* **Exercise**
Between the line containing "bm.to_mesh(mesh)" and the line containing "j = (i + 1) % SEGMENTS" lies a run of lines; give that run again exactly, with both of those lines, and nothing else from the entries below.

--- Data to examine Enclosed Below ---

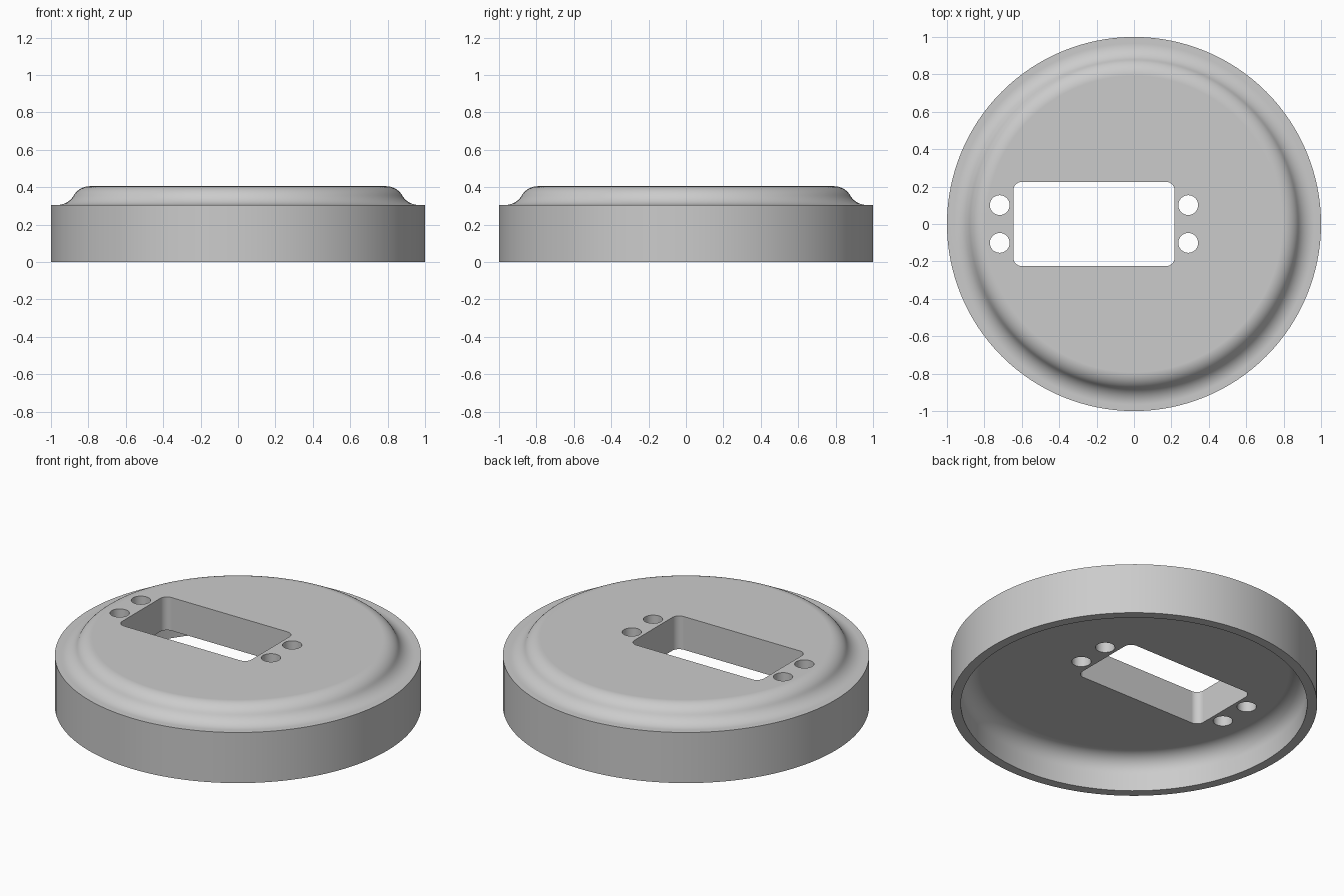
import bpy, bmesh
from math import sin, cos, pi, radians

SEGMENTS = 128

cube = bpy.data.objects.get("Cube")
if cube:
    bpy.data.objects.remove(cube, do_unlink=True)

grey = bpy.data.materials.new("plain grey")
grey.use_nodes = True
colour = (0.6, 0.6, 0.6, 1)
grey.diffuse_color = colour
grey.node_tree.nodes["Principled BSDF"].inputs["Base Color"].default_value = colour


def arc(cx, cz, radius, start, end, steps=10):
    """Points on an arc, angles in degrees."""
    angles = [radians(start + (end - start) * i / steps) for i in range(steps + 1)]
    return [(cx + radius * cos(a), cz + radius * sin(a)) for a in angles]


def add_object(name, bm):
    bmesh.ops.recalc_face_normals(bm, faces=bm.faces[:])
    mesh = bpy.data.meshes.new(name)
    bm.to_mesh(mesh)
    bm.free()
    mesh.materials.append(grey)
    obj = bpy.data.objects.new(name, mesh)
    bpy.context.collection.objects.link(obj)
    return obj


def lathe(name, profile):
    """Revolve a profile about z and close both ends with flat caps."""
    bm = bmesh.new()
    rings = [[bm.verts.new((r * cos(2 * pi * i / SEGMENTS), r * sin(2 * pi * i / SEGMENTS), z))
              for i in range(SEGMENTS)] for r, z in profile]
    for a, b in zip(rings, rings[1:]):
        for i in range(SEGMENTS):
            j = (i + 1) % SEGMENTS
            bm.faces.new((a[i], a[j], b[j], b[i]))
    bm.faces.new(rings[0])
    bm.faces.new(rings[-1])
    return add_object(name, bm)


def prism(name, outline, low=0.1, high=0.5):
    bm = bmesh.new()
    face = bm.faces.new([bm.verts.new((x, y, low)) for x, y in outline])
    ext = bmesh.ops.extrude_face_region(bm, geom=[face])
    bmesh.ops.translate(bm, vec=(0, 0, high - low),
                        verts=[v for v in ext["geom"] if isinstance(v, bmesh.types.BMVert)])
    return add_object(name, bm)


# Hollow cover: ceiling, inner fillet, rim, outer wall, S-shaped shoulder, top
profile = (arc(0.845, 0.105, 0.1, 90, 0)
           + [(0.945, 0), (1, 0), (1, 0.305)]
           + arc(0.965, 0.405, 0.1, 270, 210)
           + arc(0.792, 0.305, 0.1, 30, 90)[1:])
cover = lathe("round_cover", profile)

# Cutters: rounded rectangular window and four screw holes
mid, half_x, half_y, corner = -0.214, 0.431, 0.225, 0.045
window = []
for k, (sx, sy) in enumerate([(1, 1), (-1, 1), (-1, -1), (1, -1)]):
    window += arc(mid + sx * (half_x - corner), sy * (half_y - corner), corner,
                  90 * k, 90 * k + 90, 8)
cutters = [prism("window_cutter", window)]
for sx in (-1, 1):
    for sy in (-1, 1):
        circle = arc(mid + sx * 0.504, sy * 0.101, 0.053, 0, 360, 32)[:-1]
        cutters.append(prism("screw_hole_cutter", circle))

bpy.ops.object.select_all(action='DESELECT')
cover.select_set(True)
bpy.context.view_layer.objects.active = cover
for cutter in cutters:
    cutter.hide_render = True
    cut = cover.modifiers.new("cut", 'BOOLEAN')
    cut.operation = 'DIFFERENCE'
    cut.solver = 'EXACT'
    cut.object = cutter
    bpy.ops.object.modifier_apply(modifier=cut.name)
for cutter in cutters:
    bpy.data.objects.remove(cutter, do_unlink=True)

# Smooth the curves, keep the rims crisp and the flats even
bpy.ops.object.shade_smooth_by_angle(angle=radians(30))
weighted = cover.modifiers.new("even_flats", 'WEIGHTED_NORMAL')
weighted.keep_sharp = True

--- End of Enclosed Data to examine ---
--- Data to examine Enclosed Below ---

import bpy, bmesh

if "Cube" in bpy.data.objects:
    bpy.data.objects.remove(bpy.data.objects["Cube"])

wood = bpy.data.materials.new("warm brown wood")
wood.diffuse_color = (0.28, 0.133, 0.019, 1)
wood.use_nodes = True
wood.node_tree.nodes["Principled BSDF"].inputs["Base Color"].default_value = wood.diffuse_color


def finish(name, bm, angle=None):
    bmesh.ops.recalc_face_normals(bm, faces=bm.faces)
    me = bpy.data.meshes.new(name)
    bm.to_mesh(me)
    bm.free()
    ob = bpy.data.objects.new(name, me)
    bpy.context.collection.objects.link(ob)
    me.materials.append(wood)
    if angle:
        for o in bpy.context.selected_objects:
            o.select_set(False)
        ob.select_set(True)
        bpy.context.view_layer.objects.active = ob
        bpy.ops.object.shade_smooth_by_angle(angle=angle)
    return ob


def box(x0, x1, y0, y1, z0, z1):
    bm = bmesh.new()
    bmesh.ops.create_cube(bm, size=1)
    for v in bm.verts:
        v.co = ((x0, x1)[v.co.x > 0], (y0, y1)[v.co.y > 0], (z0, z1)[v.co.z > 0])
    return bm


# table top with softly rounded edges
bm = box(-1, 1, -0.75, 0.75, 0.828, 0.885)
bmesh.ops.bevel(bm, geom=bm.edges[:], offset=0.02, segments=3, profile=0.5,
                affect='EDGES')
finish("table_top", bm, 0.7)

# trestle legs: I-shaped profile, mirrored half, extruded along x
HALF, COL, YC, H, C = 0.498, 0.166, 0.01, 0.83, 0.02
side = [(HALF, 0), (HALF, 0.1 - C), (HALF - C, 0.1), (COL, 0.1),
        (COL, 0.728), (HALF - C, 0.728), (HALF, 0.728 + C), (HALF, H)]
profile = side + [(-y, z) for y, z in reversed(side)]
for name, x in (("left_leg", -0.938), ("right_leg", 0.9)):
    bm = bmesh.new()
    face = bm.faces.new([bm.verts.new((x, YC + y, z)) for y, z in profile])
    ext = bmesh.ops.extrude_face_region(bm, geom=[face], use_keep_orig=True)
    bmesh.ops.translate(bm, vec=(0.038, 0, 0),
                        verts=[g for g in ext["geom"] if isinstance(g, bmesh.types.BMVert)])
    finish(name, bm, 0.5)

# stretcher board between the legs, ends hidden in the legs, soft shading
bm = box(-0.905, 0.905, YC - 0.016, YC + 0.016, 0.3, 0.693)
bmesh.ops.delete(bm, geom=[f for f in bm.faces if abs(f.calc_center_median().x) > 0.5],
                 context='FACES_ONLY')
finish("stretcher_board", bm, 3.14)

--- End of Enclosed Data to examine ---

* **Written response**
    bm.to_mesh(mesh)
    bm.free()
    mesh.materials.append(grey)
    obj = bpy.data.objects.new(name, mesh)
    bpy.context.collection.objects.link(obj)
    return obj


def lathe(name, profile):
    """Revolve a profile about z and close both ends with flat caps."""
    bm = bmesh.new()
    rings = [[bm.verts.new((r * cos(2 * pi * i / SEGMENTS), r * sin(2 * pi * i / SEGMENTS), z))
              for i in range(SEGMENTS)] for r, z in profile]
    for a, b in zip(rings, rings[1:]):
        for i in range(SEGMENTS):
            j = (i + 1) % SEGMENTS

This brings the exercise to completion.